Lack of Medicaid expansion results in high number of excessive deaths in Texas
A recent study finds that there have been a total of 730 excessive deaths in Texas as a result of a lack of Medicaid expansion.
A new University of Michigan study on the correlation between statewide mortality rates and the expansion of Medicaid coverage reports that the expansion of the ACA has saved lives in some states. The report looks at individual states to determine the impact Medicaid expansion, or lack thereof, and reports the number of deaths averted, or the number of annual excessive deaths.

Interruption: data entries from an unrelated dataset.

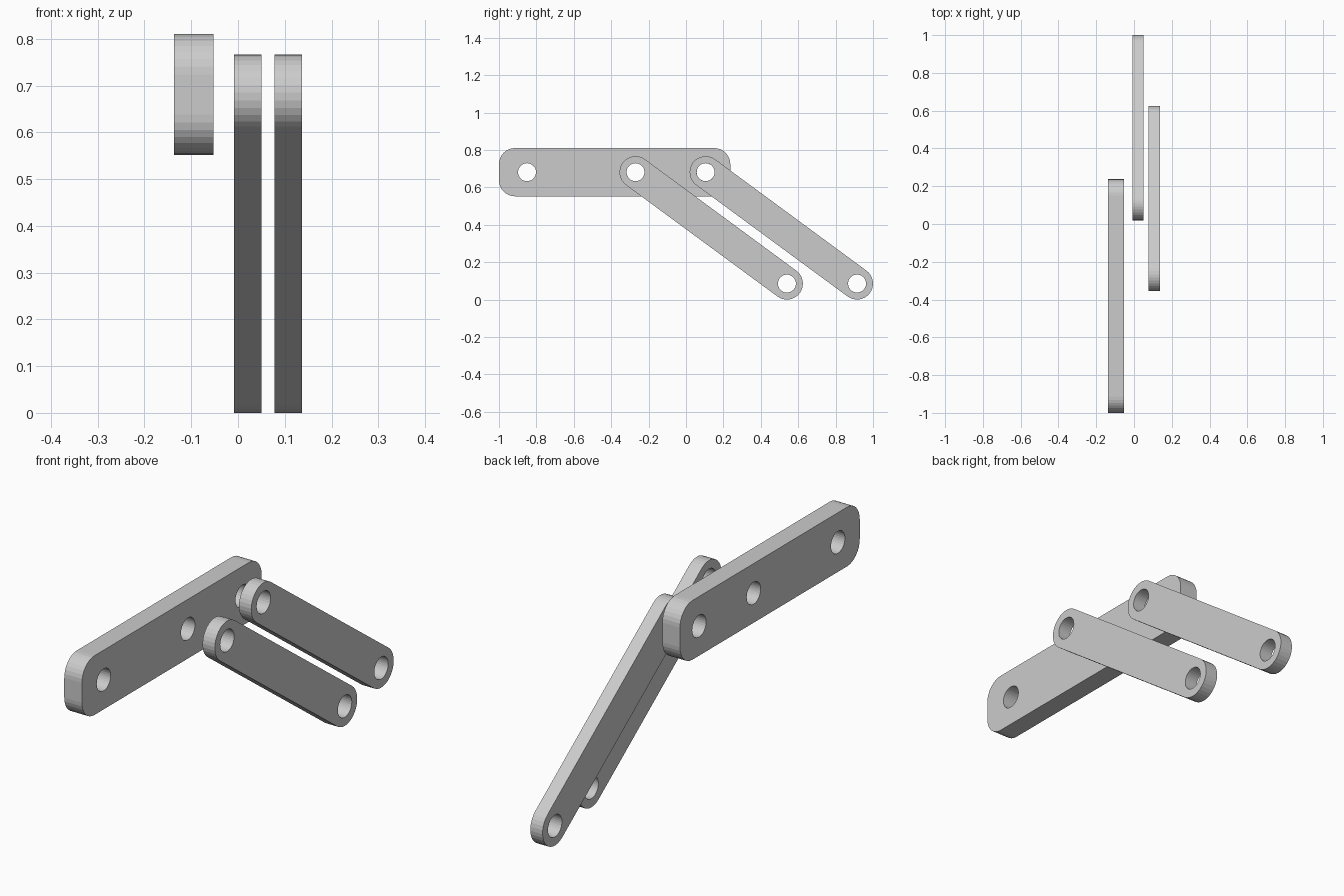
import bpy, bmesh
from math import cos, sin, pi, atan2, hypot
from mathutils import Vector

if "Cube" in bpy.data.objects:
    bpy.data.objects.remove(bpy.data.objects["Cube"])


def rounded_rect(length, height, radius, seg):
    """Outline centred on the origin in the local (u, v) plane."""
    pts = []
    for i, (su, sv) in enumerate([(1, 1), (-1, 1), (-1, -1), (1, -1)]):
        cu, cv = su * (length / 2 - radius), sv * (height / 2 - radius)
        for k in range(seg + 1):
            a = (i + k / seg) * pi / 2
            p = (cu + radius * cos(a), cv + radius * sin(a))
            if not pts or hypot(p[0] - pts[-1][0], p[1] - pts[-1][1]) > 1e-5:
                pts.append(p)
    if hypot(pts[0][0] - pts[-1][0], pts[0][1] - pts[-1][1]) < 1e-5:
        pts.pop()
    return pts


def circle(u, radius, sides=32):
    return [(u + radius * cos(2 * pi * k / sides), radius * sin(2 * pi * k / sides))
            for k in range(sides)]


def drilled_plate(name, x0, x1, centre, angle, outline, holes):
    """Plate in the YZ plane, extruded along x, with through holes."""
    bm = bmesh.new()
    edges = []
    for loop in [outline] + holes:
        vs = []
        for u, v in loop:
            y = centre[0] + u * cos(angle) - v * sin(angle)
            z = centre[1] + u * sin(angle) + v * cos(angle)
            vs.append(bm.verts.new((x0, y, z)))
        edges += [bm.edges.new((vs[i - 1], vs[i])) for i in range(len(vs))]
    bmesh.ops.triangle_fill(bm, edges=edges, use_beauty=True, normal=Vector((1, 0, 0)))
    ext = bmesh.ops.extrude_face_region(bm, geom=bm.faces[:], use_keep_orig=True)
    moved = [g for g in ext["geom"] if isinstance(g, bmesh.types.BMVert)]
    bmesh.ops.translate(bm, verts=moved, vec=(x1 - x0, 0, 0))
    bmesh.ops.recalc_face_normals(bm, faces=bm.faces[:])
    mesh = bpy.data.meshes.new(name)
    bm.to_mesh(mesh)
    bm.free()
    obj = bpy.data.objects.new(name, mesh)
    bpy.context.collection.objects.link(obj)
    return obj


HOLE = 0.048
PIVOT_Z = 0.681

# Horizontal bar with three holes
y_min, y_max = -1.0, 0.237
mid = (y_min + y_max) / 2
drilled_plate("mounting_bar", -0.137, -0.052, (mid, PIVOT_Z), 0,
              rounded_rect(y_max - y_min, 0.258, 0.086, 8),
              [circle(y - mid, HOLE) for y in (-0.85, -0.27, 0.105)])

# Two parallel slanted links with rounded ends
R = 0.0855
dy, dz = 0.8095, R - PIVOT_Z
span = hypot(dy, dz)
for name, x0, x1, y in [("inner_link", -0.009, 0.050, 0.105),
                        ("outer_link", 0.078, 0.137, -0.27)]:
    drilled_plate(name, x0, x1, (y + dy / 2, PIVOT_Z + dz / 2), atan2(dz, dy),
                  rounded_rect(span + 2 * R, 2 * R, R, 8),
                  [circle(s * span / 2, HOLE) for s in (-1, 1)])
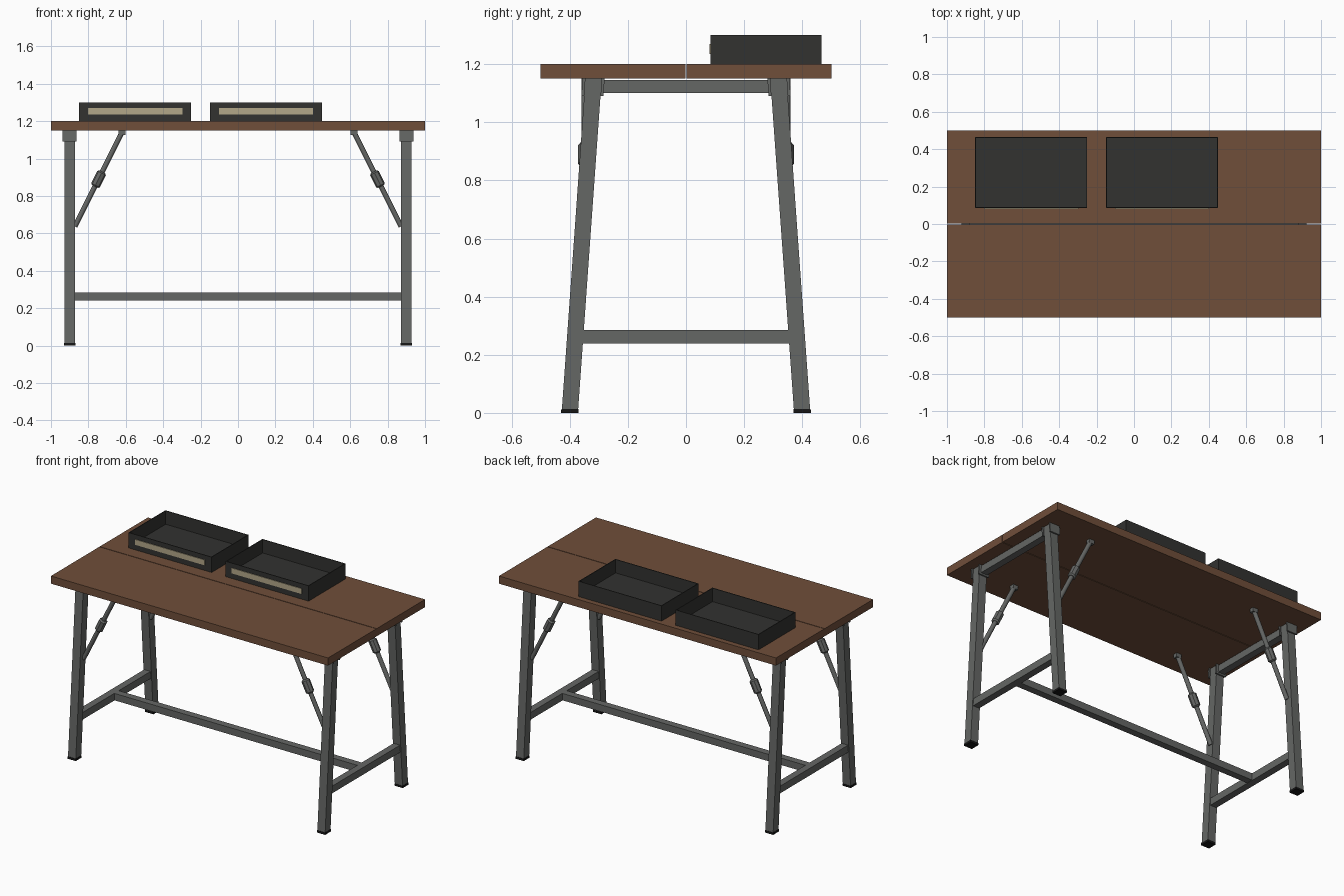
import bpy, bmesh
from mathutils import Vector

if "Cube" in bpy.data.objects:
    bpy.data.objects.remove(bpy.data.objects["Cube"])


def material(name, rgb):
    m = bpy.data.materials.new(name)
    m.diffuse_color = (*rgb, 1)
    m.use_nodes = True
    m.node_tree.nodes["Principled BSDF"].inputs["Base Color"].default_value = m.diffuse_color
    return m


WOOD = material("wood", (0.16, 0.077, 0.042))
STEEL = material("steel", (0.13, 0.135, 0.13))
DARK = material("dark_tray", (0.032, 0.032, 0.03))
RUBBER = material("rubber", (0.008, 0.008, 0.008))
PAPER = material("label", (0.45, 0.39, 0.25))


def finish(name, bm, mat):
    bmesh.ops.recalc_face_normals(bm, faces=bm.faces)
    me = bpy.data.meshes.new(name)
    bm.to_mesh(me)
    bm.free()
    me.materials.append(mat)
    ob = bpy.data.objects.new(name, me)
    bpy.context.collection.objects.link(ob)
    return ob


def slanted_box(name, bottom, top, sx, sy, mat):
    """Box with level ends, running from a bottom centre to a top centre."""
    bm = bmesh.new()
    bmesh.ops.create_cube(bm, size=1)
    for v in bm.verts:
        c = top if v.co.z > 0 else bottom
        v.co = Vector((c[0] + v.co.x * sx, c[1] + v.co.y * sy, c[2]))
    return finish(name, bm, mat)


def box(name, x, y, z, mat):
    cx, cy = sum(x) / 2, sum(y) / 2
    return slanted_box(name, (cx, cy, z[0]), (cx, cy, z[1]), x[1] - x[0], y[1] - y[0], mat)


def rod(name, a, b, r, sides, mat, bevel=0):
    """Cylinder between two points."""
    a, b = Vector(a), Vector(b)
    bm = bmesh.new()
    bmesh.ops.create_cone(bm, cap_ends=True, segments=sides, radius1=r, radius2=r, depth=(b - a).length)
    if bevel:
        rims = [e for e in bm.edges if abs(e.verts[0].co.z - e.verts[1].co.z) < 1e-5]
        bmesh.ops.bevel(bm, geom=rims, offset=bevel, segments=1, affect='EDGES')
    q = Vector((0, 0, 1)).rotation_difference(b - a)
    for v in bm.verts:
        v.co = q @ v.co + (a + b) / 2
    ob = finish(name, bm, mat)
    if sides > 8:
        for p in ob.data.polygons:
            p.use_smooth = len(p.vertices) == 4
        ob.data.set_sharp_from_angle(angle=0.6)
    return ob


def tray(name, x, y, z, wall, floor):
    """Open box: the top face is inset and pushed down."""
    ob = box(name, x, y, z, DARK)
    bm = bmesh.new()
    bm.from_mesh(ob.data)
    top = max(bm.faces, key=lambda f: f.calc_center_median().z)
    bmesh.ops.inset_region(bm, faces=[top], thickness=wall)
    new = bmesh.ops.extrude_discrete_faces(bm, faces=[top])["faces"]
    for v in new[0].verts:
        v.co.z = z[0] + floor
    bm.to_mesh(ob.data)
    bm.free()


def leg_y(z):
    """Leg centre line, leaning inwards towards the top."""
    return 0.40 - 0.082 * z / 1.15


# Two table top boards with a narrow gap
for side, y in (("front", (-0.5, -0.002)), ("back", (0.002, 0.5))):
    box(side + "_top_board", (-1, 1), y, (1.15, 1.2), WOOD)

# Legs, feet, brackets and diagonal braces in all four corners
LX = 0.9
for sx, xn in ((-1, "left"), (1, "right")):
    for sy, yn in ((-1, "front"), (1, "back")):
        n = f"{yn}_{xn}_"

        def p(z, off=0):
            return (sx * LX, sy * (leg_y(z) + off), z)

        slanted_box(n + "leg", p(0.008), p(1.15), 0.056, 0.056, STEEL)
        slanted_box(n + "foot", p(0), p(0.014), 0.06, 0.06, RUBBER)
        for off, side in ((0.033, "outer"), (-0.033, "inner")):
            slanted_box(f"{n}{side}_bracket", p(1.09, off), p(1.15, off), 0.074, 0.01, STEEL)

        # Diagonal brace with adjusting sleeve and end tab
        y = sy * 0.345
        low, high = Vector((sx * 0.872, y, 0.637)), Vector((sx * 0.618, y, 1.145))
        rod(n + "brace", low, high, 0.014, 12, STEEL)
        rod(n + "brace_sleeve", low.lerp(high, 0.42), low.lerp(high, 0.575), 0.026, 8, STEEL, 0.008)
        box(n + "brace_tab", (sx * 0.62 - 0.018, sx * 0.62 + 0.018), (y - 0.014, y + 0.014), (1.125, 1.15), STEEL)

    # End rails between the legs
    for z, zn in (((1.1, 1.145), "upper"), ((0.238, 0.285), "lower")):
        w = leg_y(z[0]) - 0.02
        box(f"{xn}_{zn}_rail", (sx * LX - 0.023, sx * LX + 0.023), (-w, w), z, STEEL)

# Long stretcher
box("stretcher", (-0.88, 0.88), (-0.023, 0.023), (0.24, 0.285), STEEL)

# Two open trays with a label strip on the front
for x0, n in ((-0.85, "left"), (-0.15, "right")):
    tray(n + "_tray", (x0, x0 + 0.6), (0.085, 0.466), (1.2, 1.3), 0.007, 0.012)
    box(n + "_tray_label", (x0 + 0.048, x0 + 0.552), (0.081, 0.088), (1.235, 1.27), PAPER)
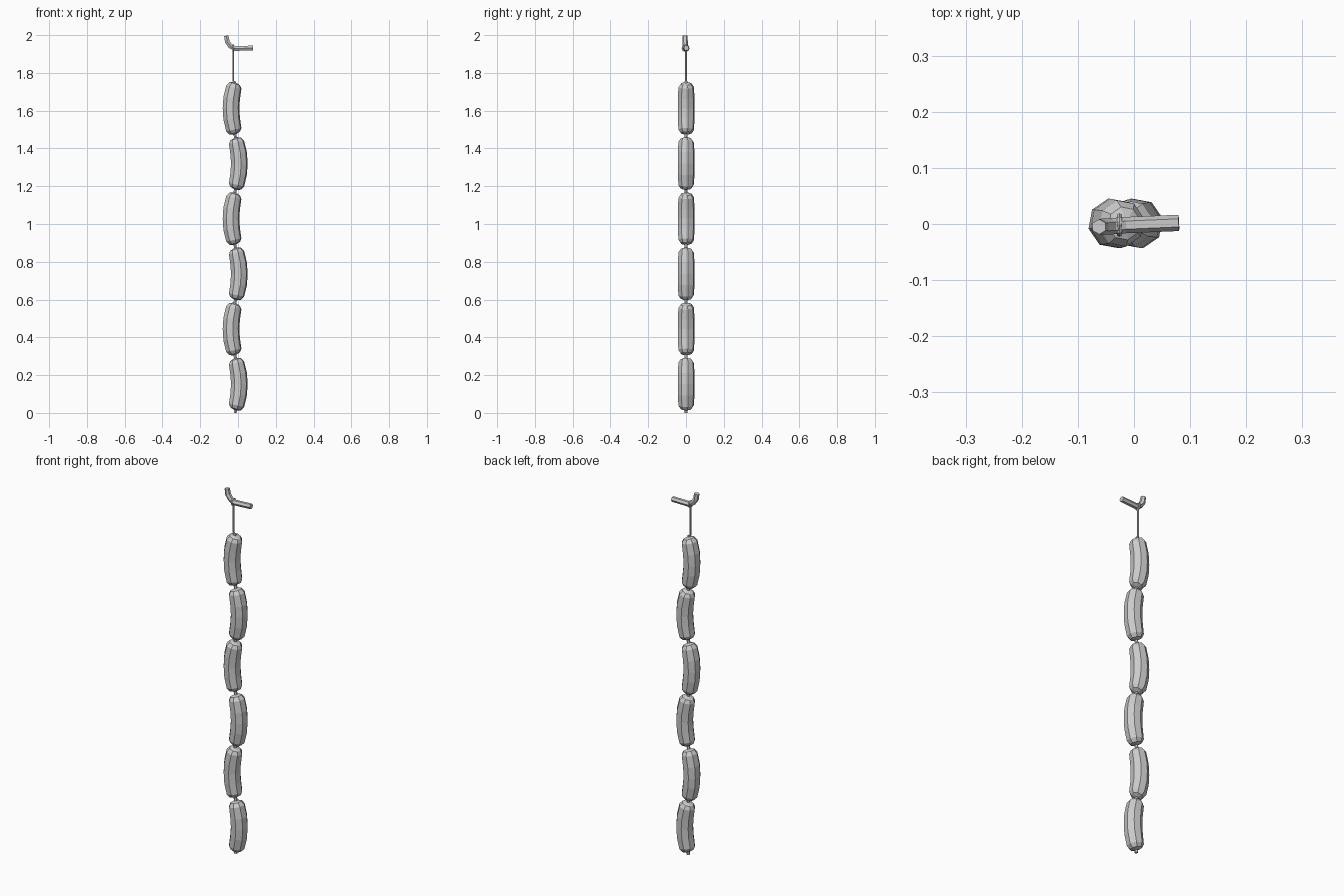
import bpy, bmesh, math
from mathutils import Vector

if "Cube" in bpy.data.objects:
    bpy.data.objects.remove(bpy.data.objects["Cube"])


def tube(name, pts, radii, sides, turn=0.0):
    """Flat-shaded capped tube swept along points, one radius per point."""
    pts = [Vector(p) for p in pts]
    bm = bmesh.new()
    rings = []
    for i, p in enumerate(pts):
        t = (pts[min(i + 1, len(pts) - 1)] - pts[max(i - 1, 0)]).normalized()
        u = Vector((0, 1, 0))
        u = (u - t * u.dot(t)).normalized()
        v = t.cross(u)
        ring = []
        for k in range(sides):
            a = turn + 2 * math.pi * k / sides
            ring.append(bm.verts.new(p + radii[i] * (math.cos(a) * u + math.sin(a) * v)))
        rings.append(ring)
    for a, b in zip(rings, rings[1:]):
        for k in range(sides):
            n = (k + 1) % sides
            bm.faces.new((a[k], a[n], b[n], b[k]))
    bm.faces.new(rings[0])
    bm.faces.new(rings[-1])
    bmesh.ops.recalc_face_normals(bm, faces=bm.faces)
    me = bpy.data.meshes.new(name)
    bm.to_mesh(me)
    bm.free()
    ob = bpy.data.objects.new(name, me)
    bpy.context.collection.objects.link(ob)
    return ob


PITCH, LENGTH = 0.292, 0.274
# (fraction along the length, radius)
PROFILE = [(0, 0.009), (0.025, 0.030), (0.09, 0.042), (0.3, 0.045), (0.5, 0.045),
           (0.7, 0.045), (0.91, 0.042), (0.975, 0.030), (1, 0.009)]

# sausages, bulging alternately right and left
for i in range(6):
    side = 1 if i % 2 == 0 else -1
    z0 = 0.015 + i * PITCH
    path = []
    for t, r in PROFILE:
        x = -0.015 + side * 0.022 * (1 - (2 * t - 1) ** 2)
        path.append((x, 0.001, z0 + t * LENGTH))
    tube("sausage", path, [r for t, r in PROFILE], 8, math.radians(12))
    # twisted casing below each sausage
    tube("casing_twist", [(-0.015 + side * 0.004, 0, z0 + 0.012), (-0.015, 0, z0 - 0.008),
                          (-0.015 - side * 0.004, 0, z0 - 0.025)] if i else
         [(-0.012, 0, 0.02), (-0.015, 0, 0.0)], [0.009] * (3 if i else 2), 6)

# casing end at the top
tube("top_twist", [(-0.018, 0, 1.74), (-0.02, 0, 1.757)], [0.01, 0.008], 6)

# string and the loop over the hook
tube("string", [(-0.02, 0, 1.745), (-0.026, 0, 1.76), (-0.026, 0, 1.915)], [0.005] * 3, 6)
bpy.ops.mesh.primitive_torus_add(major_segments=8, minor_segments=6, major_radius=0.016,
                                 minor_radius=0.005, location=(-0.026, -0.002, 1.931),
                                 rotation=(0, math.pi / 2, 0))
bpy.context.object.name = "string_loop"

# hook
tube("hook", [(0.08, 0.002, 1.932), (-0.015, -0.002, 1.929), (-0.040, -0.004, 1.941),
              (-0.057, -0.005, 1.965), (-0.062, -0.005, 1.997)], [0.0145] * 4 + [0.0135], 6)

“The study on the relationship between Medicaid enrollment and mortality finds a 0.13 percentage point decline in annual mortality, a 9.3% reduction over the sample mean, associated with Medicaid expansion. The effect is driven by a reduction in disease-related deaths and grows over time,” the report finds.
In 2014 when the ACA expanded eligibility to all families up to 138% FPL, 29 states chose to expand coverage over the next couple of years. Texas, among 16 other states chose not to expand Medicaid coverage and has yet to do so.
Overall, the study suggests that 15,600 lives have been saved nationwide as a result of the expansion of Medicaid. The study suggests that the number of lives saved is due to the fact that expansion of Medicaid increased utilization of health care services overall, including a number of early detection services. In Texas, however, 730 have been lost as a result of lack of expansion in the state.
Texas is the most uninsured state in the nation. 4.5 millions Texans do not have any form of health insurance, and more than 600,000 of those are children.
California, Ohio and Illinois have the highest number of deaths averted as a result of expansion, while Texas, Florida and North Carolina have some of the highest rates of excessive deaths from lack of expansion.